● PROBLEM TO WORK ON: Look through the material below and return every line that contains "objects".

....................

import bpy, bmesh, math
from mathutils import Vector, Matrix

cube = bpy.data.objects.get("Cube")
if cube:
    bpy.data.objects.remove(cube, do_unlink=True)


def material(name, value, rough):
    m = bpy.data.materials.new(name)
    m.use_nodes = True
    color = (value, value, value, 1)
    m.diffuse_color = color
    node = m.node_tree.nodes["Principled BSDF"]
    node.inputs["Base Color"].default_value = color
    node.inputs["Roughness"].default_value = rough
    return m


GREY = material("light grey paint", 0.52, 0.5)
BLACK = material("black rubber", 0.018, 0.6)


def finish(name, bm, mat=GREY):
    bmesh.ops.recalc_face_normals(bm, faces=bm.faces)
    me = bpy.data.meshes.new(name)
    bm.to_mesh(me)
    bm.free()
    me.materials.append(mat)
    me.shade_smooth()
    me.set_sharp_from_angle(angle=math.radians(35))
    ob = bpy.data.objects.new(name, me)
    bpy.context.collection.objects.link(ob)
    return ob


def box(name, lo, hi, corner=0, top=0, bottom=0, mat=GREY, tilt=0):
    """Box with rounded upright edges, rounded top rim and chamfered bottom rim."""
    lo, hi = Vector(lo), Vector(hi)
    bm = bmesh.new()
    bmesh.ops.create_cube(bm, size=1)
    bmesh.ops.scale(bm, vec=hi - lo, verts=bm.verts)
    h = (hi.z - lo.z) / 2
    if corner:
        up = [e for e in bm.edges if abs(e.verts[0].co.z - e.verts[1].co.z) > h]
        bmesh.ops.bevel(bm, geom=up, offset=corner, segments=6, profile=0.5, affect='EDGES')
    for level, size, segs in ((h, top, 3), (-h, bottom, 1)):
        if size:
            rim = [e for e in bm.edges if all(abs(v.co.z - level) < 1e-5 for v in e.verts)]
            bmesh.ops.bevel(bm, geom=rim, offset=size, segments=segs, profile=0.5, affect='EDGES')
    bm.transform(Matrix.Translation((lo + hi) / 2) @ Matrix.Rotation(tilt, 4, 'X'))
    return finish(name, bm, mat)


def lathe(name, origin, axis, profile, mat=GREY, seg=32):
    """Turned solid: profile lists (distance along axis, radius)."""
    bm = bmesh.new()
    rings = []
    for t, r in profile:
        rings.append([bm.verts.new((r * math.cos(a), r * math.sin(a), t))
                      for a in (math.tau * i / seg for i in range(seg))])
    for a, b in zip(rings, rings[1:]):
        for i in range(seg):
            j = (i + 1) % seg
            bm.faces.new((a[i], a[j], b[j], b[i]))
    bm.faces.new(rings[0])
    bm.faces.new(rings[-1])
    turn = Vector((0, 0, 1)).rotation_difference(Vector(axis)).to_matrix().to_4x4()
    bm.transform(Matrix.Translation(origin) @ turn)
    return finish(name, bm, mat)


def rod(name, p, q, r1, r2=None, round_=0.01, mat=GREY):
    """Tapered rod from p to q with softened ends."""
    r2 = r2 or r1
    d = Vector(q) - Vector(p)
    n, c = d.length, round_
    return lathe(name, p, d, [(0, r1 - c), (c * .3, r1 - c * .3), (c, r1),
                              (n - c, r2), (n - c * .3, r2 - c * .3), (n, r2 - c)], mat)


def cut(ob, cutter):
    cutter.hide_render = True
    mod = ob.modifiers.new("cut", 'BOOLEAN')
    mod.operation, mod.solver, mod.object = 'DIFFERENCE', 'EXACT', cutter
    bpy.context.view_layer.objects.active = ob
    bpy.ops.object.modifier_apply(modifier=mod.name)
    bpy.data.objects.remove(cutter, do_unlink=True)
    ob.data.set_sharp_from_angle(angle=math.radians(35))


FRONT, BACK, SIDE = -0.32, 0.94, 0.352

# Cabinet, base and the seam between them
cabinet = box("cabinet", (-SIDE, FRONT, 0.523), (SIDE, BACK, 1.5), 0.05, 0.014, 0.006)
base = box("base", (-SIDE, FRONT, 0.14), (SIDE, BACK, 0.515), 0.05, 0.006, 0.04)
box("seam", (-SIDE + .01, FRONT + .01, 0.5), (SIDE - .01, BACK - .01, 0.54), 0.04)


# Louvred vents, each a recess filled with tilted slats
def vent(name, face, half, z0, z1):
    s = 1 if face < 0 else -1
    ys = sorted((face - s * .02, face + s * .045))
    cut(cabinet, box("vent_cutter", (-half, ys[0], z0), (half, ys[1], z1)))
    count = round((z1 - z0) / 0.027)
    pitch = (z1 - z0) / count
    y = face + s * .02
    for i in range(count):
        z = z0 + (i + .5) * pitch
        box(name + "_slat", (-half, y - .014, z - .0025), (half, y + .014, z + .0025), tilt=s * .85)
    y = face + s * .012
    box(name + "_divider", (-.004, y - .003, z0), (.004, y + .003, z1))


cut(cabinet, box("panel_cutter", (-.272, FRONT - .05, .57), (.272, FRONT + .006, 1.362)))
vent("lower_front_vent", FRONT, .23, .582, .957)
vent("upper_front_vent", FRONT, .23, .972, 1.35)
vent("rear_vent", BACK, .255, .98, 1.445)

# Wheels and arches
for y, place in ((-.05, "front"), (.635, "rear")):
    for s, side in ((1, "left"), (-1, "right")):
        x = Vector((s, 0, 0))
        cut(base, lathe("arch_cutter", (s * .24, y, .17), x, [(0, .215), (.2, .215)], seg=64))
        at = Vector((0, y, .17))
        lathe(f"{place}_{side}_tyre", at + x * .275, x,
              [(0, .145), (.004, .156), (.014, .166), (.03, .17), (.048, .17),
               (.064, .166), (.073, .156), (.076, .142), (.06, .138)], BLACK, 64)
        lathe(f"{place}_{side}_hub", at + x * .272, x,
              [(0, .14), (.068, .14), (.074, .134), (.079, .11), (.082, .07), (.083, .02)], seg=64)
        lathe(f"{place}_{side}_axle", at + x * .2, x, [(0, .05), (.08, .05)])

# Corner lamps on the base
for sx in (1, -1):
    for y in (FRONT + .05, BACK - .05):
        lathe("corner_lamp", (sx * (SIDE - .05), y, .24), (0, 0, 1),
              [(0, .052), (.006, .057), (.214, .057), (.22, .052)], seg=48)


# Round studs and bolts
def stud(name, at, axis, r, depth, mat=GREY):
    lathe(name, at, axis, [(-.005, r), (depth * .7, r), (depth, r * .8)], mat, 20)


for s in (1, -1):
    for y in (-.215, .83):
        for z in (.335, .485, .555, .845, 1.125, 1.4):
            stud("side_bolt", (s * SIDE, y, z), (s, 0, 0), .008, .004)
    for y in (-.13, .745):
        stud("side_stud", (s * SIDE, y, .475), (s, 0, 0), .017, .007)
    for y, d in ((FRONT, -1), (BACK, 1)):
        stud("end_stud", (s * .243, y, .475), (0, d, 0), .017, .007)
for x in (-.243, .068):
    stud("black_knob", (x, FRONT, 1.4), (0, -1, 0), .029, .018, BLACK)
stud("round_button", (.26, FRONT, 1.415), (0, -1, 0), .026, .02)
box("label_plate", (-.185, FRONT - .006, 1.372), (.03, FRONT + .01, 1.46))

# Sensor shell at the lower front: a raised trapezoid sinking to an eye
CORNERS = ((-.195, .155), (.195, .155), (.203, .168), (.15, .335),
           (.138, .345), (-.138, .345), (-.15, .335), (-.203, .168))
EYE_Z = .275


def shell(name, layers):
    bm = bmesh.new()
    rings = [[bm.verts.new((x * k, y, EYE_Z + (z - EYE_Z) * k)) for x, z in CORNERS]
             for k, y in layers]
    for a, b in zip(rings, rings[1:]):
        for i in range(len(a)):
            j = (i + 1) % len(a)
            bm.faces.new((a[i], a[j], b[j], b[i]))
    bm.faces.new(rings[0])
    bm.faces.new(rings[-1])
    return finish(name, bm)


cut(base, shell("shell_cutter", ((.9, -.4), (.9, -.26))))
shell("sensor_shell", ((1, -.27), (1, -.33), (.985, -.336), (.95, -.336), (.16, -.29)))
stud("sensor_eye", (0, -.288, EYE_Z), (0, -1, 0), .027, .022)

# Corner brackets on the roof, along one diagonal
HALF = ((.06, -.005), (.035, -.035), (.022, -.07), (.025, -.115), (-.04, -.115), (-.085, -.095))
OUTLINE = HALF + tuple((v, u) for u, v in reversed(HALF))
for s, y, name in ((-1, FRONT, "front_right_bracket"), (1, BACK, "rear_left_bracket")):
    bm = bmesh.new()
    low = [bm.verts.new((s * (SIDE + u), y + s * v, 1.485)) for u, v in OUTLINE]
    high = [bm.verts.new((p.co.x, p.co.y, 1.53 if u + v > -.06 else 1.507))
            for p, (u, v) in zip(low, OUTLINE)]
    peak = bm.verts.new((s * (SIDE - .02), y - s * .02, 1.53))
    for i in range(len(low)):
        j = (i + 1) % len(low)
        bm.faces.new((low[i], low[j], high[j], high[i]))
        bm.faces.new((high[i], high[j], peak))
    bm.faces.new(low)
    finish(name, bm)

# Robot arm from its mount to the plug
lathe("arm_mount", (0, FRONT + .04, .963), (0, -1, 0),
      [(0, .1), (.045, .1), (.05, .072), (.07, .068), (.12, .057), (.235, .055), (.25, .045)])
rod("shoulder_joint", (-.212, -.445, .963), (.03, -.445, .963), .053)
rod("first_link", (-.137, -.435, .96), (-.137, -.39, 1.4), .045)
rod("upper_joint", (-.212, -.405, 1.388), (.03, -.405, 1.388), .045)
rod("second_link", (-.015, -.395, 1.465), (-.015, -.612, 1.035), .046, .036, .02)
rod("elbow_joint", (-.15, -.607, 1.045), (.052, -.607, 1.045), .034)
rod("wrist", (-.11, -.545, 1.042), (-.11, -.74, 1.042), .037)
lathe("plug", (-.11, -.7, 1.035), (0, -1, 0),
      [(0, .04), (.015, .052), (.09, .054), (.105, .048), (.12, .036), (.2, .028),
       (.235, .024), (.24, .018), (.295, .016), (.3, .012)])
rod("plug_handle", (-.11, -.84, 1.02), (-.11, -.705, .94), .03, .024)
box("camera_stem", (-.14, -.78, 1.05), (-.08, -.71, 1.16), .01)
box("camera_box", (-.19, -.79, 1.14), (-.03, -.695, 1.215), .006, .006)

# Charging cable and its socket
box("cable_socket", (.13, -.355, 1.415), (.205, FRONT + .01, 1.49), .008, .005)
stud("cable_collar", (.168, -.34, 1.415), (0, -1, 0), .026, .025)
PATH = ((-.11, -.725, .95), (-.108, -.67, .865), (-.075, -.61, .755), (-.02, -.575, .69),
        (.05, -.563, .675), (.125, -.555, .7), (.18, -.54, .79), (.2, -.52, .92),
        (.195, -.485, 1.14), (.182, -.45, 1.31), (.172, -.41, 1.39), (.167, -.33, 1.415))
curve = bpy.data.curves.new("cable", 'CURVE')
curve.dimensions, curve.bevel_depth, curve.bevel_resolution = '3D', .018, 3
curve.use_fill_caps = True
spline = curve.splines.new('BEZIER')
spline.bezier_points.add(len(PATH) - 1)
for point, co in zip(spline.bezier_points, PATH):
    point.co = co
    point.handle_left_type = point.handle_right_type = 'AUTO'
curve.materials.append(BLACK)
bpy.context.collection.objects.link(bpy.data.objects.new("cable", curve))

....................

● TASK SOLUTION:
cube = bpy.data.objects.get("Cube")
    bpy.data.objects.remove(cube, do_unlink=True)
    ob = bpy.data.objects.new(name, me)
    bpy.context.collection.objects.link(ob)
    bpy.context.view_layer.objects.active = ob
    bpy.data.objects.remove(cutter, do_unlink=True)
bpy.context.collection.objects.link(bpy.data.objects.new("cable", curve))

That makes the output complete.